**PROBLEM REQUIREMENTS**
Go through the lines below and copy each one that holds the string "HILT".

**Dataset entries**

——

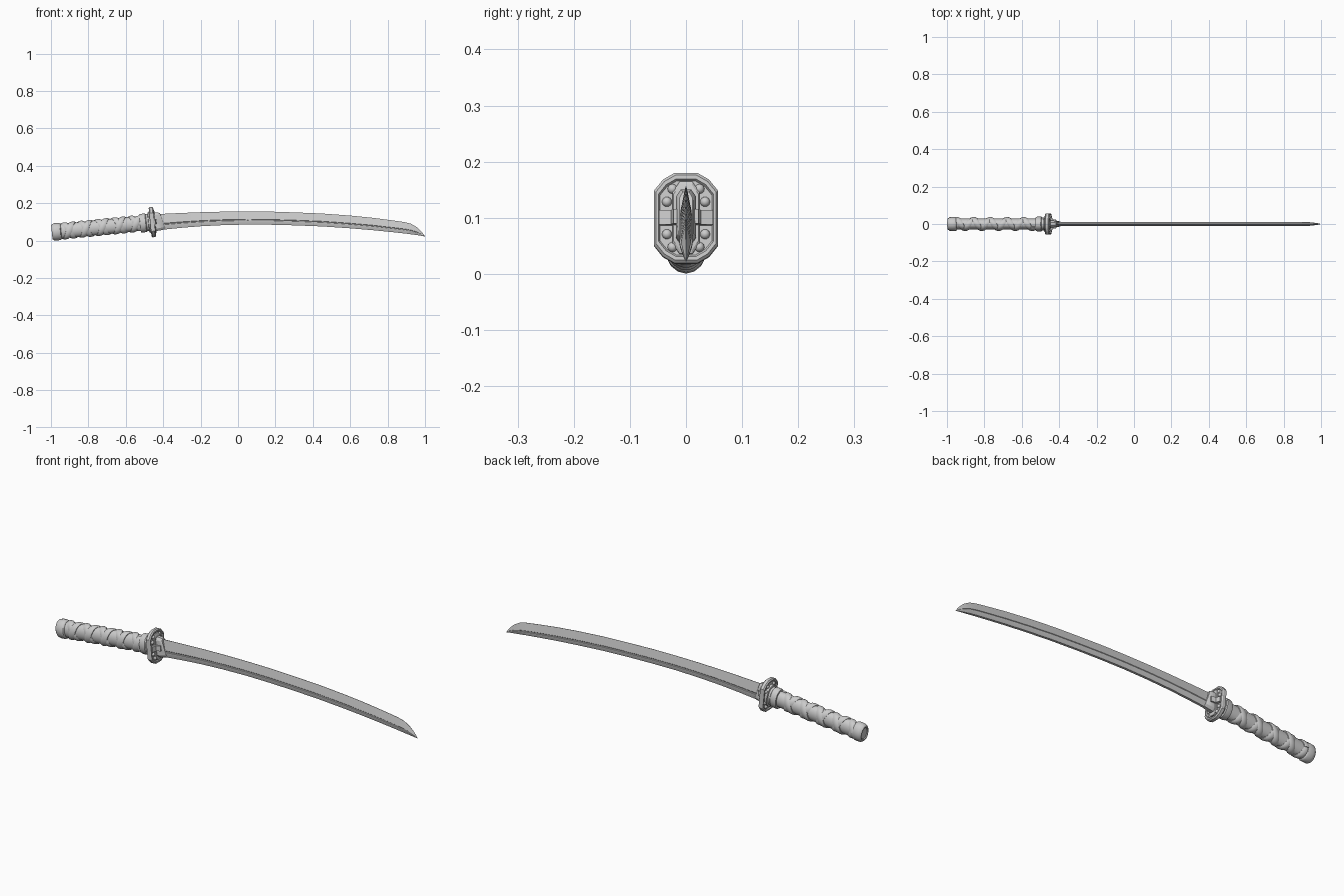
import bpy, bmesh
from math import sin, cos, pi, radians
from mathutils import Matrix

if "Cube" in bpy.data.objects:
    bpy.data.objects.remove(bpy.data.objects["Cube"])

# Tilted frame shared by the handle and guard (local x runs along the grip)
HILT = Matrix.Translation((-0.458, 0, 0.099)) @ Matrix.Rotation(-0.1, 4, 'Y')


def finish(name, bm, matrix=None, angle=30):
    bmesh.ops.recalc_face_normals(bm, faces=bm.faces)
    me = bpy.data.meshes.new(name)
    bm.to_mesh(me)
    bm.free()
    ob = bpy.data.objects.new(name, me)
    bpy.context.collection.objects.link(ob)
    if matrix:
        me.transform(matrix)
    bpy.ops.object.select_all(action='DESELECT')
    ob.select_set(True)
    bpy.context.view_layer.objects.active = ob
    bpy.ops.object.shade_smooth_by_angle(angle=radians(angle))
    return ob


def loft(name, rings, matrix=None, angle=30):
    bm = bmesh.new()
    vs = [[bm.verts.new(p) for p in r] for r in rings]
    n = len(rings[0])
    for a, b in zip(vs, vs[1:]):
        for i in range(n):
            j = (i + 1) % n
            bm.faces.new((a[i], a[j], b[j], b[i]))
    bm.faces.new(vs[0])
    bm.faces.new(vs[-1])
    return finish(name, bm, matrix, angle)


def oval(u, w, h, n=24):
    return [(u, w * cos(2 * pi * i / n), h * sin(2 * pi * i / n)) for i in range(n)]


def mirror4(quarter):
    """Mirror a first-quadrant outline into a full loop."""
    q = list(quarter)
    top = q + [(-y, z) for y, z in reversed(q)]
    return top + [(-y, -z) for y, z in top]


# Blade: x, spine (lower) height, cutting edge (upper) height
stations = [(-.43, .056, .142), (-.3, .069, .148), (-.2, .077, .152), (-.08, .083, .155),
            (.05, .086, .156), (.18, .085, .155), (.3, .082, .151), (.45, .076, .145),
            (.6, .066, .134), (.72, .056, .122), (.82, .046, .109), (.89, .0385, .099),
            (.925, .034, .090), (.955, .030, .073), (.98, .026, .050), (1, .0215, .0235)]
rings = []
for x, lo, hi in stations:
    h = hi - lo
    t = min(1, h / .06)
    half = [(.006, 0), (.0115, .25), (.0115, .31), (.0075, .33), (.0075, .37), (.0095, .40), (.0008, 1)]
    side = [(y * t, lo + f * h) for y, f in half]
    rings.append([(x, y, z) for y, z in side] + [(x, -y, z) for y, z in reversed(side)])
loft('blade', rings, angle=20)

# Guard: twelve-sided plate with raised rim and recessed faces
plate = mirror4([(.057, .049), (.041, .069), (.020, .081)])
steps = [(-.007, .82), (-.012, .86), (-.012, .94), (-.007, 1), (.007, 1), (.012, .94), (.012, .86), (.007, .82)]
loft('guard', [[(u, y * s, z * s) for y, z in plate] for u, s in steps], HILT)

# Guard rivets
bm = bmesh.new()
for su in (-1, 1):
    for sy in (-1, 1):
        for y, z in ((.024, .052), (.034, .029), (.034, -.029), (.024, -.052)):
            bmesh.ops.create_uvsphere(bm, u_segments=12, v_segments=8, radius=.0088,
                                      matrix=Matrix.Translation((su * .007, sy * y, z)))
finish('guard_rivets', bm, HILT, 40)

# Side clamps holding the blade collar
for name, s in (('clamp_left', -1), ('clamp_right', 1)):
    loft(name, [[(u, s * a, -.013), (u, s * b, -.013), (u, s * b, .013), (u, s * a, .013)]
                for u, a, b in ((.004, .016, .049), (.016, .016, .048), (.021, .016, .027), (.042, .01, .022))], HILT)

# Washer and blade collar in front of the guard, the collar cut on a slant
wedge = mirror4([(.021, .040), (.010, .056)])
loft('washer', [[(u, y * s, z * s) for y, z in wedge] for u, s in ((.005, 1.15), (.013, 1.15), (.016, 1.05))], HILT)
sleeve = mirror4([(.018, .036), (.009, .049)])
loft('blade_collar', [[(u - z * k, y * sy, z * sz) for y, z in sleeve]
                      for u, sy, sz, k in ((.008, 1, 1, 0), (.03, 1, 1, 0), (.052, .78, .92, .2), (.055, .66, .87, .2))], HILT)

# Handle collar behind the guard
loft('handle_collar', [oval(u, w, h) for u, w, h in (
    (-.066, .032, .042), (-.066, .037, .048), (-.061, .039, .050), (-.036, .039, .050),
    (-.032, .035, .046), (-.022, .035, .046), (-.020, .042, .054), (-.008, .042, .054))], HILT)

# Grip core
loft('grip_core', [oval(u, .029, .039) for u in (-.50, -.06)], HILT)

# Grip wrap: two opposite spirals crossing on the flat sides
PITCH, N = .09, 28
turns = 4.7
for name, d in (('grip_wrap_a', 1), ('grip_wrap_b', -1)):
    rings = []
    for k in range(int(turns * N) + 1):
        phi = d * 2 * pi * k / N
        u = -.492 + PITCH * k / N
        lift = d * .0015 * cos(phi)
        ring = []
        for du, r in ((-.017, -.003), (-.017, .002), (-.010, .0055), (0, .0068),
                      (.010, .0055), (.017, .002), (.017, -.003)):
            e = r + lift
            ring.append((u + du, (.029 + e) * cos(phi), (.039 + e) * sin(phi)))
        rings.append(ring)
    loft(name, rings, HILT, 40)

# Pommel cap
loft('pommel', [oval(u, w, h, 16) for u, w, h in (
    (-.536, .022, .028), (-.540, .025, .031), (-.540, .029, .037), (-.532, .036, .044), (-.522, .038, .0465),
    (-.500, .038, .0465), (-.494, .036, .044), (-.490, .030, .040))], HILT)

——

**EXERCISE RESULT**
HILT = Matrix.Translation((-0.458, 0, 0.099)) @ Matrix.Rotation(-0.1, 4, 'Y')
loft('guard', [[(u, y * s, z * s) for y, z in plate] for u, s in steps], HILT)
finish('guard_rivets', bm, HILT, 40)
                for u, a, b in ((.004, .016, .049), (.016, .016, .048), (.021, .016, .027), (.042, .01, .022))], HILT)
loft('washer', [[(u, y * s, z * s) for y, z in wedge] for u, s in ((.005, 1.15), (.013, 1.15), (.016, 1.05))], HILT)
                      for u, sy, sz, k in ((.008, 1, 1, 0), (.03, 1, 1, 0), (.052, .78, .92, .2), (.055, .66, .87, .2))], HILT)
    (-.032, .035, .046), (-.022, .035, .046), (-.020, .042, .054), (-.008, .042, .054))], HILT)
loft('grip_core', [oval(u, .029, .039) for u in (-.50, -.06)], HILT)
    loft(name, rings, HILT, 40)
    (-.500, .038, .0465), (-.494, .036, .044), (-.490, .030, .040))], HILT)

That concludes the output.